• _Work to complete_: Exactly as written, reproduce the lines from the one that contains "for x, y in oval(cx" through the end of the records.

• _Items listed in a dataset_:
::::::::::

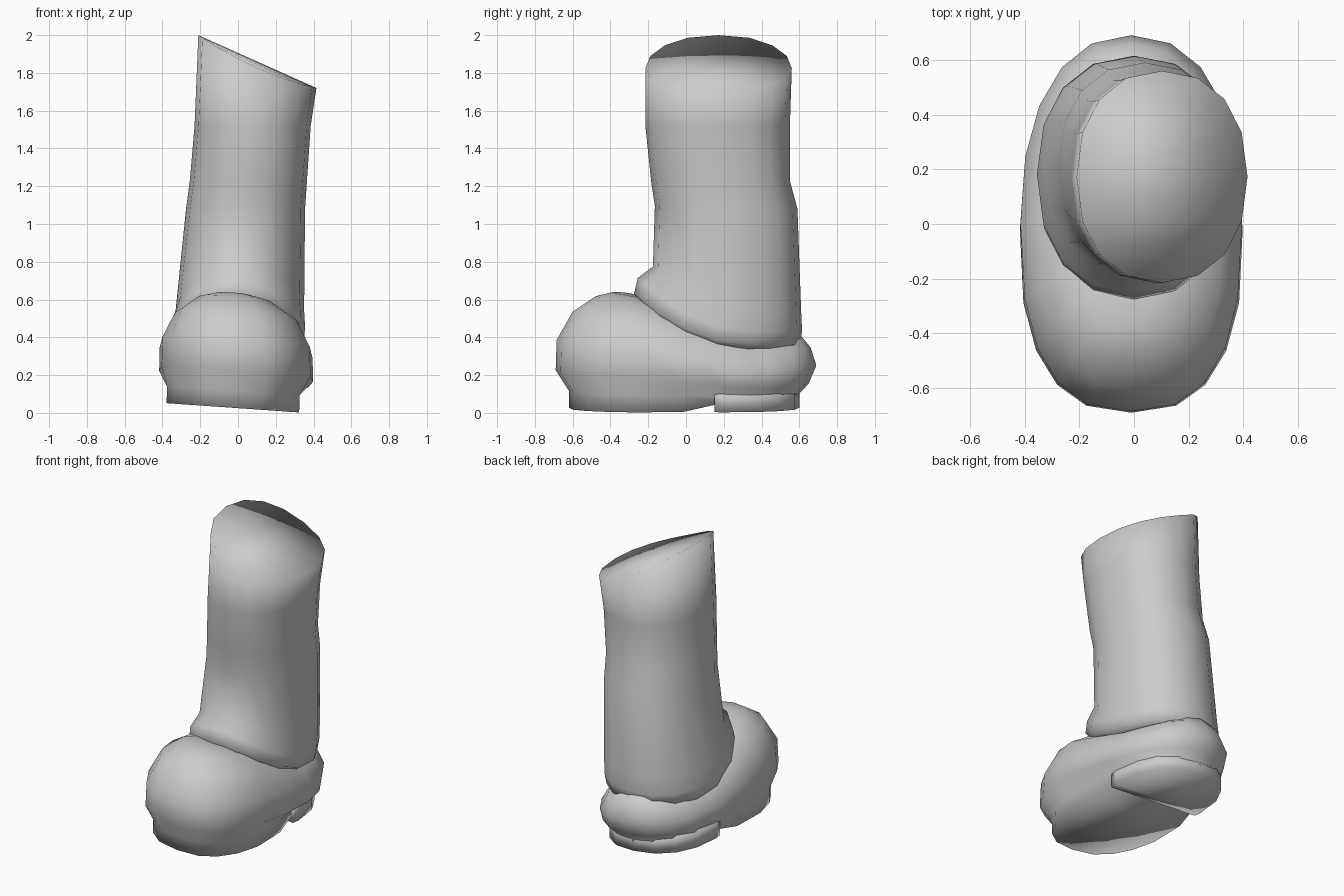
import bpy, bmesh, math

cube = bpy.data.objects.get("Cube")
if cube:
    bpy.data.objects.remove(cube, do_unlink=True)

GREY = (0.6, 0.6, 0.6, 1)
grey = bpy.data.materials.new("plain grey")
grey.use_nodes = True
grey.diffuse_color = GREY
grey.node_tree.nodes["Principled BSDF"].inputs["Base Color"].default_value = GREY


def smoothstep(a, b, v):
    t = min(1, max(0, (v - a) / (b - a)))
    return t * t * (3 - 2 * t)


def spow(v, p):
    return math.copysign(abs(v) ** p, v)


def oval(x0, x1, y0, y1, count, back=0.9, front=0.9):
    """Closed rounded outline that starts at the back; index i mirrors count - i."""
    cx, hx, cy, hy = (x0 + x1) / 2, (x1 - x0) / 2, (y0 + y1) / 2, (y1 - y0) / 2
    points = []
    for i in range(count):
        s, c = math.sin(2 * math.pi * i / count), math.cos(2 * math.pi * i / count)
        p = back if c > 0 else front
        points.append((cx + hx * spow(s, p), cy + hy * spow(c, p)))
    return points


def strip_cap(bm, ring):
    """Close a ring with strips running across x."""
    n = len(ring)
    for i in range(n // 2):
        quad = [ring[i], ring[i + 1], ring[(n - i - 1) % n], ring[-i % n]]
        bm.faces.new(list(dict.fromkeys(quad)))


def loft(name, rings, strips=True):
    bm = bmesh.new()
    loops = [[bm.verts.new(p) for p in ring] for ring in rings]
    n = len(loops[0])
    for low, high in zip(loops, loops[1:]):
        for i in range(n):
            j = (i + 1) % n
            bm.faces.new((low[i], low[j], high[j], high[i]))
    for ring in (loops[0], loops[-1]):
        if strips:
            strip_cap(bm, ring)
        else:
            bm.faces.new(ring)
    bmesh.ops.recalc_face_normals(bm, faces=bm.faces)
    for face in bm.faces:
        face.smooth = True
    mesh = bpy.data.meshes.new(name)
    bm.to_mesh(mesh)
    bm.free()
    mesh.materials.append(grey)
    obj = bpy.data.objects.new(name, mesh)
    bpy.context.collection.objects.link(obj)


def roll(x, y, z):
    """The foot leans slightly to one side."""
    return (x, y, z + 0.025 - 0.07 * x)


# Leg: x range, y range, height at the back, extra height at the front
leg_rows = [
    (-0.28, 0.29, -0.18, 0.52, 0.33, 0.22),
    (-0.35, 0.35, -0.275, 0.60, 0.36, 0.25),
    (-0.355, 0.355, -0.255, 0.615, 0.43, 0.28),
    (-0.33, 0.35, -0.175, 0.61, 0.53, 0.32),
    (-0.275, 0.355, -0.165, 0.59, 1.08, 0.02),
    (-0.255, 0.365, -0.185, 0.55, 1.23, 0),
    (-0.23, 0.385, -0.215, 0.55, 1.52, 0),
]
leg = []
for x0, x1, y0, y1, z, rise in leg_rows:
    leg.append([(x, y, z + rise * (max(0, 0.35 - y) / 0.6) ** 2)
                for x, y in oval(x0, x1, y0, y1, 16)])

# Slanted top of the leg, slightly dished
top = []
for x, y in oval(-0.21, 0.415, -0.215, 0.56, 16):
    t = (x + 0.21) / 0.625
    top.append((x, y, 2.0 - 0.42 * t + 0.14 * t * t))
leg.append(top)
loft("leg", leg)

# Shoe: front height, back height, centre x, half width, front y, back y, waist pinch
shoe_rows = [
    (0.0, 0.05, -0.027, 0.365, -0.62, 0.60, 0.05),
    (0.09, 0.075, -0.025, 0.365, -0.62, 0.60, 0.05),
    (0.20, 0.13, -0.01, 0.41, -0.69, 0.65, 0.01),
    (0.36, 0.225, -0.01, 0.405, -0.685, 0.69, 0),
    (0.51, 0.32, -0.01, 0.335, -0.60, 0.66, 0),
    (0.59, 0.38, -0.02, 0.22, -0.48, 0.61, 0),
    (0.61, 0.40, -0.03, 0.12, -0.40, 0.50, 0),
]
shoe = []
for front, back, cx, half, y0, y1, pinch in shoe_rows:
    ring = []
    for x, y in oval(cx - half, cx + half, y0, y1, 20, 0.88, 0.78):
        waist = pinch * math.exp(-((y - 0.15) / 0.15) ** 2)
        x = cx + (x - cx) * (1 - waist / half)
        s = smoothstep(-0.05, 0.2, y) if front < 0.1 else smoothstep(-0.4, 0.4, y)
        ring.append(roll(x, y, front + (back - front) * s))
    shoe.append(ring)
loft("shoe", shoe)

# Heel block under the back of the shoe
outline = [(-0.36, 0.15)]
for i in range(9):
    a = math.pi * i / 8
    outline.append((-0.027 - 0.34 * spow(math.cos(a), 0.86),
                    0.2 + 0.4 * math.sin(a) ** 0.86))
outline.append((0.306, 0.15))
loft("heel", [[roll(x, y, z) for x, y in outline] for z in (0.0, 0.12)], strips=False)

::::::::::

• _Solution_:
    for x, y in oval(cx - half, cx + half, y0, y1, 20, 0.88, 0.78):
        waist = pinch * math.exp(-((y - 0.15) / 0.15) ** 2)
        x = cx + (x - cx) * (1 - waist / half)
        s = smoothstep(-0.05, 0.2, y) if front < 0.1 else smoothstep(-0.4, 0.4, y)
        ring.append(roll(x, y, front + (back - front) * s))
    shoe.append(ring)
loft("shoe", shoe)

# Heel block under the back of the shoe
outline = [(-0.36, 0.15)]
for i in range(9):
    a = math.pi * i / 8
    outline.append((-0.027 - 0.34 * spow(math.cos(a), 0.86),
                    0.2 + 0.4 * math.sin(a) ** 0.86))
outline.append((0.306, 0.15))
loft("heel", [[roll(x, y, z) for x, y in outline] for z in (0.0, 0.12)], strips=False)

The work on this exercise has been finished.